● **WORK ORDER**
Going down the listing below, print exactly each line from the one with "low = [bm.verts.new((-0.26, Y0" up to and including the one with "(0.56, 1.09, 0.64, 1.15), (0.61, 1.0, 0.68, 1.04)]", and skip the rest.

● **PROVIDED RECORDS**
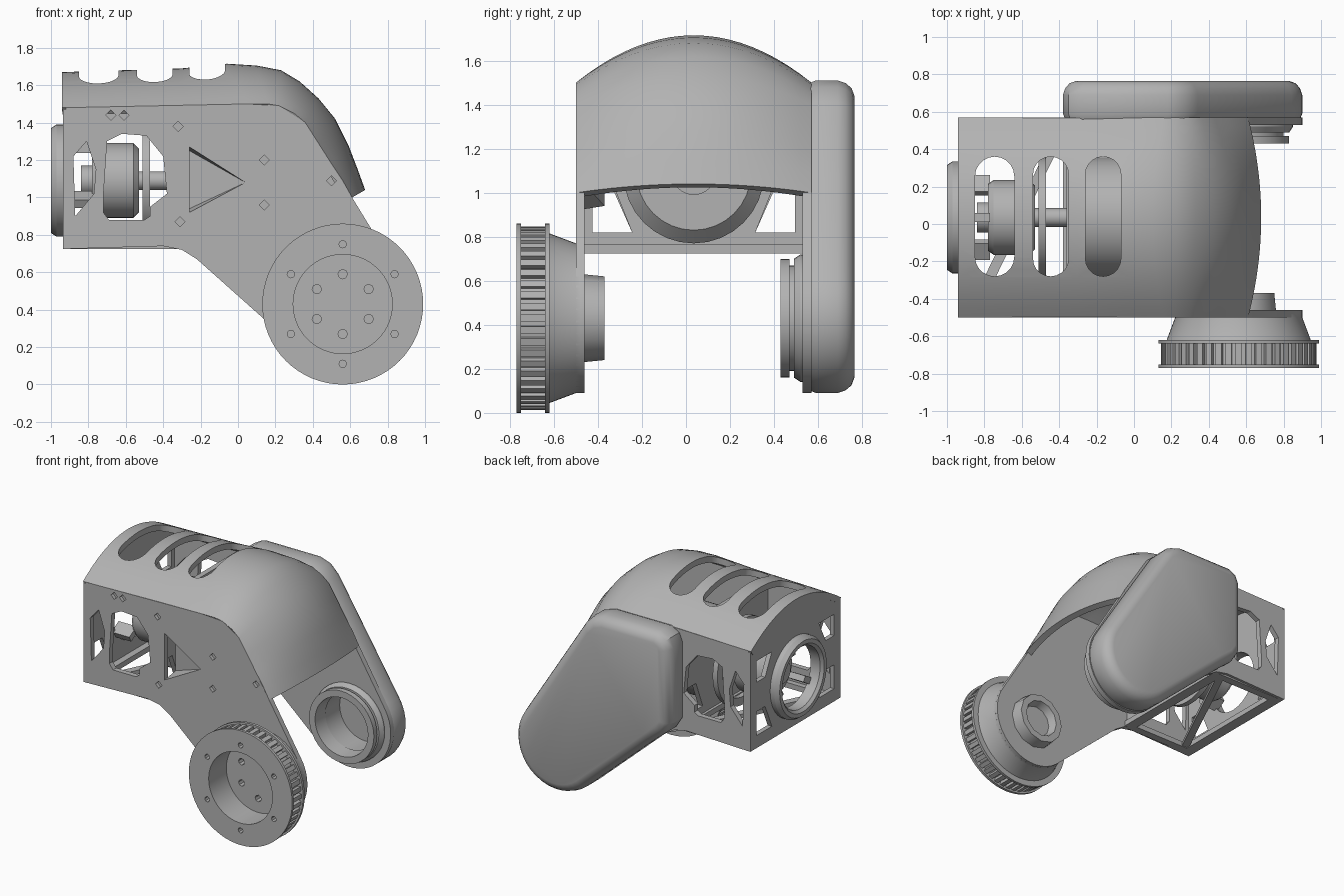
import bpy, bmesh
from math import cos, sin, pi, radians
from mathutils import Matrix, Vector

if "Cube" in bpy.data.objects:
    bpy.data.objects.remove(bpy.data.objects["Cube"])

grey = bpy.data.materials.new("mid grey")
grey.use_nodes = True
grey.diffuse_color = (0.45, 0.45, 0.45, 1)
grey.node_tree.nodes["Principled BSDF"].inputs["Base Color"].default_value = (0.45, 0.45, 0.45, 1)

PX, PZ = 0.56, 0.43      # arm pivot
MY, MZ = 0.035, 1.09     # motor axis
Y0, Y1 = -0.5, 0.57      # outer faces of the body walls


def finish(bm, name):
    bmesh.ops.remove_doubles(bm, verts=bm.verts, dist=1e-5)
    bmesh.ops.recalc_face_normals(bm, faces=bm.faces)
    me = bpy.data.meshes.new(name)
    bm.to_mesh(me)
    bm.free()
    me.materials.append(grey)
    ob = bpy.data.objects.new(name, me)
    bpy.context.collection.objects.link(ob)
    return ob


def place(p, axis, t):
    return {"X": (t, p[0], p[1]), "Y": (p[0], t, p[1]), "Z": (p[0], p[1], t)}[axis]


def loft(name, layers, axis):
    """Skin matching outlines, given as (outline, position), and cap both ends."""
    bm = bmesh.new()
    rings = [[bm.verts.new(place(p, axis, t)) for p in pts] for pts, t in layers]
    bm.faces.new(rings[0])
    bm.faces.new(rings[-1])
    for lo, hi in zip(rings, rings[1:]):
        for i in range(len(lo)):
            j = (i + 1) % len(lo)
            bm.faces.new((lo[i], lo[j], hi[j], hi[i]))
    return finish(bm, name)


def prism(name, pts, axis, a, b):
    return loft(name, [(pts, a), (pts, b)], axis)


def inset(pts, d):
    """Shrink a clockwise outline by a distance with mitred corners."""
    out = []
    for i, p in enumerate(pts):
        p = Vector(p)
        a = (p - Vector(pts[i - 1])).normalized()
        b = (Vector(pts[(i + 1) % len(pts)]) - p).normalized()
        na, nb = Vector((a.y, -a.x)), Vector((b.y, -b.x))
        out.append(tuple(p + (na + nb) * d / (1 + na.dot(nb))))
    return out


def lathe(name, prof, axis, centre, n=48, closed=True):
    """Revolve (radius, position) points about an axis."""
    bm = bmesh.new()
    rings = [[bm.verts.new(place((centre[0] + r * cos(2 * pi * k / n),
                                  centre[1] + r * sin(2 * pi * k / n)), axis, t))
              for k in range(n)] for r, t in prof]
    for i in range(len(prof) if closed else len(prof) - 1):
        a, b = rings[i], rings[(i + 1) % len(prof)]
        for k in range(n):
            m = (k + 1) % n
            bm.faces.new((a[k], a[m], b[m], b[k]))
    return finish(bm, name)


def solid(name, axis, centre, r, a, b, n=32):
    return lathe(name, [(0, a), (r, a), (r, b), (0, b)], axis, centre, n, False)


def apply_mods(ob):
    bpy.context.view_layer.objects.active = ob
    for m in list(ob.modifiers):
        bpy.ops.object.modifier_apply(modifier=m.name)


def cut(ob, cutters):
    for c in cutters:
        m = ob.modifiers.new("cut", "BOOLEAN")
        m.operation, m.solver, m.object = "DIFFERENCE", "EXACT", c
    apply_mods(ob)
    for c in cutters:
        bpy.data.objects.remove(c)


def arc(cx, cz, r, a0, a1, n):
    return [(cx + r * cos(radians(a0 + (a1 - a0) * i / n)),
             cz + r * sin(radians(a0 + (a1 - a0) * i / n))) for i in range(n + 1)]


def rect(a, b, c, d):
    return [(a, c), (b, c), (b, d), (a, d)]


def bearing_bore():
    return solid("cutter", "Y", (PX, PZ), 0.215, 0.4, 0.715)


# Side walls running down into the arms
arm_end = arc(PX, PZ, 0.34, 34, -130, 18)
wall = [(-0.92, 0.725), (-0.92, 1.48), (0.05, 1.5), (0.22, 1.49), (0.36, 1.4),
        (0.5, 1.18), (0.61, 1.0)] + arm_end + [(-0.22, 0.67), (-0.3, 0.72), (-0.4, 0.74)]
window = [(-0.7, 1.3), (-0.62, 1.34), (-0.49, 1.33), (-0.4, 1.22), (-0.38, 1.02),
          (-0.47, 0.95), (-0.47, 0.9), (-0.5, 0.88), (-0.69, 0.88), (-0.72, 0.92), (-0.72, 1.0)]
end_window = [(-0.88, 1.22), (-0.81, 1.3), (-0.76, 1.15), (-0.77, 1.02), (-0.87, 0.9)]
wedge = [(-0.26, 1.27), (0.04, 1.08), (-0.26, 0.92)]
screws = [(-0.68, 1.44), (-0.61, 1.44), (-0.32, 1.38), (0.14, 1.2), (0.5, 1.09),
          (0.14, 0.96), (-0.31, 0.87)]
for name, a, b in (("front_wall", Y0, Y0 + 0.04), ("back_wall", Y1 - 0.04, Y1)):
    ob = prism(name, wall, "Y", a, b)
    tools = [prism("cutter", w, "Y", a - 0.1, b + 0.1) for w in (window, end_window)]
    if name == "front_wall":
        tools.append(prism("cutter", wedge, "Y", a - 0.1, b + 0.1))
        tools += [solid("cutter", "Y", s, 0.027, a - 0.02, a + 0.025, 4) for s in screws]
    else:
        tools.append(bearing_bore())
    cut(ob, tools)

# Sloping pocket behind the triangular opening
bm = bmesh.new()
rim = [bm.verts.new((x, Y0 + 0.002, z)) for x, z in wedge]
low = [bm.verts.new((-0.26, Y0 + 0.13, z)) for z in (1.25, 0.94)]
bm.faces.new((rim[1], low[0], low[1]))
bm.faces.new((rim[0], low[0], rim[1]))
bm.faces.new((rim[2], rim[1], low[1]))
finish(bm, "wall_pocket")

# Arched hood bending down at the arm end: (edge x, edge z, crown x, crown z)
stations = [(-0.94, 1.48, -0.94, 1.67), (-0.3, 1.49, -0.3, 1.69), (0.05, 1.5, -0.06, 1.715),
            (0.16, 1.5, 0.1, 1.705), (0.22, 1.49, 0.23, 1.68), (0.3, 1.45, 0.33, 1.62),
            (0.36, 1.4, 0.43, 1.53), (0.43, 1.29, 0.52, 1.42), (0.5, 1.18, 0.59, 1.28),
            (0.56, 1.09, 0.64, 1.15), (0.61, 1.0, 0.68, 1.04)]
bm = bmesh.new()
N = 20
grid = []
for ex, ez, cx, cz in stations:
    row = []
    for k in range(N + 1):
        u = k / N
        f = 1 - (2 * u - 1) ** 2
        row.append(bm.verts.new((ex + (cx - ex) * f, Y0 + (Y1 - Y0) * u, ez + (cz - ez) * f)))
    grid.append(row)
for a, b in zip(grid, grid[1:]):
    for k in range(N):
        bm.faces.new((a[k], b[k], b[k + 1], a[k + 1]))
hood = finish(bm, "hood")
if hood.data.polygons[0].normal.z < 0:
    hood.data.flip_normals()
m = hood.modifiers.new("shell", "SOLIDIFY")
m.thickness, m.offset = 0.045, -1
apply_mods(hood)


def slot(x0, x1):
    r, c = (x1 - x0) / 2, (x0 + x1) / 2
    return arc(c, 0.36 - r, r, 0, 180, 10) + arc(c, -0.28 + r, r, 180, 360, 10)


cut(hood, [prism("cutter", slot(*s), "Z", 1.3, 1.9)
           for s in ((-0.85, -0.64), (-0.54, -0.35), (-0.26, -0.07))])

# End plate with arched top, motor opening and corner holes
arch = [(Y0 + (Y1 - Y0) * k / N, 1.47 + 0.18 * (1 - (2 * k / N - 1) ** 2)) for k in range(N + 1)]
end_plate = prism("end_plate", [(Y1, 0.725), (Y0, 0.725)] + arch, "X", -0.935, -0.9)


def corner_holes(x, z0, z1):
    tri = [(0.46, z0), (0.28, z0), (0.36, z1), (0.46, z1)]
    return [prism("cutter", [(MY + s * y, z) for y, z in tri], "X", x - 0.1, x + 0.1)
            for s in (-1, 1)]


cut(end_plate, [solid("cutter", "X", (MY, MZ), 0.24, -1.1, -0.8)]
    + corner_holes(-0.92, 0.82, 1.0) + corner_holes(-0.92, 1.38, 1.22))
lathe("end_ring", [(0.23, -0.9), (0.23, -0.98), (0.25, -1.0), (0.28, -1.0), (0.3, -0.97),
                   (0.3, -0.9)], "X", (MY, MZ))

# Inner bulkhead and open floor frame with a diagonal strut
bulkhead = prism("bulkhead", rect(Y0 + 0.03, Y1 - 0.03, 0.74, 1.48), "X", -0.36, -0.32)
cut(bulkhead, corner_holes(-0.34, 0.82, 1.02))
floor = prism("floor_frame", rect(-0.92, -0.3, Y0 + 0.02, Y1 - 0.02), "Z", 0.725, 0.765)
cut(floor, [prism("cutter", rect(-0.85, -0.38, -0.42, 0.49), "Z", 0.6, 0.9)])
prism("floor_strut", [(-0.88, -0.45), (-0.82, -0.45), (-0.35, 0.52), (-0.41, 0.52)],
      "Z", 0.73, 0.76)

# Motor, shaft and gearbox
lathe("motor", [(0, -0.84), (0.08, -0.84), (0.08, -0.78), (0.18, -0.78), (0.2, -0.75),
                (0.2, -0.56), (0.17, -0.53), (0, -0.53)], "X", (MY, MZ), 32, False)
solid("motor_shaft", "X", (MY, MZ), 0.05, -0.54, -0.35, 16)
lathe("motor_collar", [(0.26, -0.51), (0.32, -0.51), (0.32, -0.47), (0.26, -0.47)], "X", (MY, MZ))
lathe("gearbox", [(0, -0.36), (0.32, -0.36), (0.32, -0.06), (0.26, 0), (0.1, 0), (0.1, 0.03),
                  (0, 0.03)], "X", (MY, MZ), 32, False)
for k in range(3):
    ang = 2 * pi * k / 3 + pi / 2
    prism("motor_spoke", [(MY + r * cos(ang + d), MZ + r * sin(ang + d))
                          for r, d in ((0.15, -0.15), (0.25, -0.1), (0.25, 0.1), (0.15, 0.15))],
          "X", -0.92, -0.77)

# Back arm cover with a rounded outer rim and a bore for the bearing
cover = [(-0.38, 0.84), (-0.38, 1.4), (-0.35, 1.47), (-0.28, 1.51), (0.18, 1.51),
         (0.27, 1.48), (0.34, 1.41)] + arm_end + [(-0.22, 0.67), (-0.33, 0.76)]
ob = loft("back_arm_cover", [(inset(cover, d), y) for d, y in (
    (0.012, Y1 - 0.01), (0, Y1 + 0.02), (0, 0.69), (0.012, 0.725), (0.035, 0.752),
    (0.07, 0.765))], "Y")
cut(ob, [bearing_bore()])

# Back pivot bearing
lathe("back_bearing", [(0.21, 0.54), (0.29, 0.54), (0.29, 0.52), (0.27, 0.49), (0.24, 0.49),
                       (0.24, 0.47), (0.27, 0.47), (0.27, 0.43), (0.22, 0.43)],
      "Y", (PX, PZ), 40)

# Toothed drive pulley with recessed face, tapering to the arm
pulley = lathe("drive_pulley", [(0, -0.56), (0.265, -0.56), (0.265, -0.77), (0.43, -0.77),
                                (0.43, -0.75), (0.39, -0.75), (0.39, -0.64), (0.43, -0.64),
                                (0.43, -0.62), (0.385, -0.62), (0.34, -0.5), (0.34, -0.48),
                                (0, -0.48)], "Y", (PX, PZ), 64, False)
holes = []
for k in range(6):
    a = pi / 2 + k * pi / 3
    for r, size, y in ((0.32, 0.02, -0.77), (0.16, 0.025, -0.56)):
        holes.append(solid("cutter", "Y", (PX + r * cos(a), PZ + r * sin(a)), size,
                           y - 0.03, y + 0.05, 8))
cut(pulley, holes)
bm = bmesh.new()
TEETH = 48
for k in range(TEETH):
    turn = Matrix.Translation((PX, -0.695, PZ)) @ Matrix.Rotation(2 * pi * k / TEETH, 4, "Y")
    bmesh.ops.create_cube(bm, size=1, matrix=turn @ Matrix.Translation((0.398, 0, 0))
                          @ Matrix.Diagonal((0.036, 0.115, 0.032, 1)))
finish(bm, "pulley_teeth")

# Inner hub on the front arm
lathe("front_hub", [(0, -0.47), (0.2, -0.47), (0.19, -0.37), (0.14, -0.37), (0.12, -0.43),
                    (0, -0.43)], "Y", (PX, PZ), 12, False)

# Smooth shading with sharp edges kept
bpy.ops.object.select_all(action="DESELECT")
for ob in bpy.context.scene.objects:
    if ob.type == "MESH":
        ob.select_set(True)
        bpy.context.view_layer.objects.active = ob
bpy.ops.object.shade_smooth_by_angle(angle=radians(30))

● **THE COMPLETED TASK**
low = [bm.verts.new((-0.26, Y0 + 0.13, z)) for z in (1.25, 0.94)]
bm.faces.new((rim[1], low[0], low[1]))
bm.faces.new((rim[0], low[0], rim[1]))
bm.faces.new((rim[2], rim[1], low[1]))
finish(bm, "wall_pocket")

# Arched hood bending down at the arm end: (edge x, edge z, crown x, crown z)
stations = [(-0.94, 1.48, -0.94, 1.67), (-0.3, 1.49, -0.3, 1.69), (0.05, 1.5, -0.06, 1.715),
            (0.16, 1.5, 0.1, 1.705), (0.22, 1.49, 0.23, 1.68), (0.3, 1.45, 0.33, 1.62),
            (0.36, 1.4, 0.43, 1.53), (0.43, 1.29, 0.52, 1.42), (0.5, 1.18, 0.59, 1.28),
            (0.56, 1.09, 0.64, 1.15), (0.61, 1.0, 0.68, 1.04)]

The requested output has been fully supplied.